Always enjoy these educational updates, Jeff – thanks a lot! Every time I read them my inborn interest in philosophy is immediately re-activated. It is such fascinating stuff and there is so much more to explore!!!

Frank Luke
12 years ago

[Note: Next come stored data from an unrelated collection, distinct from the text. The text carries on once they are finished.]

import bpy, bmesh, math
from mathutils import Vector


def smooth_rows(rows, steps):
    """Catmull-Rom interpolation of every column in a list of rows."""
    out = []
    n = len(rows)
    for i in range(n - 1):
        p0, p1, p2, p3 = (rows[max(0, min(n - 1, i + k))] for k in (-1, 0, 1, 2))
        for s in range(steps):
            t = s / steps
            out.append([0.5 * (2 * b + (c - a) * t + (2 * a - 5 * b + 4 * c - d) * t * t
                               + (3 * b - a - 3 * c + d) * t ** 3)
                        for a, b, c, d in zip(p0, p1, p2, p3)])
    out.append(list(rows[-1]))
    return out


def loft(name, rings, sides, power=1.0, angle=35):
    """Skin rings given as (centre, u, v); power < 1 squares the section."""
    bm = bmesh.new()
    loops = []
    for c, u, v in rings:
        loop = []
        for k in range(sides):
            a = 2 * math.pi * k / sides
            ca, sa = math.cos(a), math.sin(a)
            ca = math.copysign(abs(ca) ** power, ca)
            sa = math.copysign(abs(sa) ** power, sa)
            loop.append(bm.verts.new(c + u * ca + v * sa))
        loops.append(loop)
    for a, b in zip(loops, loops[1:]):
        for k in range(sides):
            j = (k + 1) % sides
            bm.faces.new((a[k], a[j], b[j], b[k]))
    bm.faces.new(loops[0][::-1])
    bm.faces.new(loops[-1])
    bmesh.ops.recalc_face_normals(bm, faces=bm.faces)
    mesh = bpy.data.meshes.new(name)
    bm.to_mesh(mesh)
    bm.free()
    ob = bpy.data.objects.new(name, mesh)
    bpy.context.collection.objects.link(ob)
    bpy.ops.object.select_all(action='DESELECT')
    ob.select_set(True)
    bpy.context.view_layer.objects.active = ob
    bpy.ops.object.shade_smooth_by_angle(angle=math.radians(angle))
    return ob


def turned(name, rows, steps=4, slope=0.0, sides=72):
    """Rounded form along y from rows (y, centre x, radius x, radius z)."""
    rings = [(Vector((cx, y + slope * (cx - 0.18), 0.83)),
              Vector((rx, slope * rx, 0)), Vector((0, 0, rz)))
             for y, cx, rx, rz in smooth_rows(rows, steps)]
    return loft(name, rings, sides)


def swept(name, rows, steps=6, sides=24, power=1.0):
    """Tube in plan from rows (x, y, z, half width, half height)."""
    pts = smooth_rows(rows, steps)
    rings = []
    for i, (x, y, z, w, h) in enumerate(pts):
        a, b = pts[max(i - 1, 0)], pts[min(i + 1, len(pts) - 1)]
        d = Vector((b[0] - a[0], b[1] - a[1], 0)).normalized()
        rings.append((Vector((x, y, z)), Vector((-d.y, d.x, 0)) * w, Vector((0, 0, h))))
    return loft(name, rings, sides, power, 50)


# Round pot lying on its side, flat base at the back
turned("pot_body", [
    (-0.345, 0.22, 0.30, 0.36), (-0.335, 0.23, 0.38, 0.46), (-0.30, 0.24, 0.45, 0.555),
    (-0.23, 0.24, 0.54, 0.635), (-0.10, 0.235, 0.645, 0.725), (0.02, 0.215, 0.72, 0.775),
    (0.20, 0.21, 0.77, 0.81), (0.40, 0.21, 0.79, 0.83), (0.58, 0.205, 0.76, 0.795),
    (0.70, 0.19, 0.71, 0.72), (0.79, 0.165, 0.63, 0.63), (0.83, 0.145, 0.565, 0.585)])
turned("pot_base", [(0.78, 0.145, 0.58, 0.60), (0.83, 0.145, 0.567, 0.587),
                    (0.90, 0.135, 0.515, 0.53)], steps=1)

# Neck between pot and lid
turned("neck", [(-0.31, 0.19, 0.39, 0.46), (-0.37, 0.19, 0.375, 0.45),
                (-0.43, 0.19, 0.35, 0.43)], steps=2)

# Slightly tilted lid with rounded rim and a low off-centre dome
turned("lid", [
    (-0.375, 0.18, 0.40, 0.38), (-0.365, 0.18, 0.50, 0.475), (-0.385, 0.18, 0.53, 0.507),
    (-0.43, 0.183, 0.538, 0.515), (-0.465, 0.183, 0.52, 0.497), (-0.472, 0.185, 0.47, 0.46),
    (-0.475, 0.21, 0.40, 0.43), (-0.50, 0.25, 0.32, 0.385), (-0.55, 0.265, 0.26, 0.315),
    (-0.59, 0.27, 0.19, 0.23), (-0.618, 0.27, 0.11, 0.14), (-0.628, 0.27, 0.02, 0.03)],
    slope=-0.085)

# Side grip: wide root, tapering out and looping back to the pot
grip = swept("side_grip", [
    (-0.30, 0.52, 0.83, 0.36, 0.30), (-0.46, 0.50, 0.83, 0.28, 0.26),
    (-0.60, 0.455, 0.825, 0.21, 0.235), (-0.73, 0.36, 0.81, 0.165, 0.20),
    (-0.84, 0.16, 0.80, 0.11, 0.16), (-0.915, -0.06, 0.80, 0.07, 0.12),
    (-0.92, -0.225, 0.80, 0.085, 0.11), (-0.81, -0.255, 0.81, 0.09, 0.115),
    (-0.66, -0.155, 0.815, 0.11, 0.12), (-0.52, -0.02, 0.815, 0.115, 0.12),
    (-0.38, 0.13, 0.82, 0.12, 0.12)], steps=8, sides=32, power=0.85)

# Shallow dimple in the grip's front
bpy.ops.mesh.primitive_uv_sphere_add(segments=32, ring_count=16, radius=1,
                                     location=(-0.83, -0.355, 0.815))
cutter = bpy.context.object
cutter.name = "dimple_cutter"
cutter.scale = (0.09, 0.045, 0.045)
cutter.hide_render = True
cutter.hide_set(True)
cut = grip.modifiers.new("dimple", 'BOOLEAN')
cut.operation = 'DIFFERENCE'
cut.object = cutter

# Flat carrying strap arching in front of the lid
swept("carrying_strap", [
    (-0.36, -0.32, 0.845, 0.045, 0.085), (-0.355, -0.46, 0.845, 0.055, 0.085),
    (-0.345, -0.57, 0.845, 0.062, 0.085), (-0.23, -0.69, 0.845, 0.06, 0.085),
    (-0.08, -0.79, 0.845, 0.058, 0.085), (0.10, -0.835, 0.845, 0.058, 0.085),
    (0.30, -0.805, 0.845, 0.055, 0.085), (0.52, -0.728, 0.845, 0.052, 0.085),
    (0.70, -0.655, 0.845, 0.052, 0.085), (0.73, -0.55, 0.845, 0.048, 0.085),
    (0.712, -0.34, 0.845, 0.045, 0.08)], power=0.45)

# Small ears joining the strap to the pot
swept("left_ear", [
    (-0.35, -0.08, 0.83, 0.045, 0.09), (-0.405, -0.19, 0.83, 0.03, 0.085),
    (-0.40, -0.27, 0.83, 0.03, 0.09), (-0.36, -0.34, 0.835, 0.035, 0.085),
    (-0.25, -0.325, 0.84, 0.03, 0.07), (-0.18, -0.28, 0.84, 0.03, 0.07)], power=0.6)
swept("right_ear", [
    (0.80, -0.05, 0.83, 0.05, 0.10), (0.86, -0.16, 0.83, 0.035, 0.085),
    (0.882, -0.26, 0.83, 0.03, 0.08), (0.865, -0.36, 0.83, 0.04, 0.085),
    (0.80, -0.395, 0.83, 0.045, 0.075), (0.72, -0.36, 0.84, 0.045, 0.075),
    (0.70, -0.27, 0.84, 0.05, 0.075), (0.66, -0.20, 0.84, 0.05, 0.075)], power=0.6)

I wonder if a more holistic attitude is becoming adopted and if it’s true that scientists and metaphysicians are coming to recognize that a more inclusive position is perhaps called for. I believe a sythesis between the two is where truth really lies, though don’t press me for explanations. I can only offer that sometimes one position rules over the other when my belief is forced but that like Yin/Yang reminds us, some part of the contrary exists in all truths.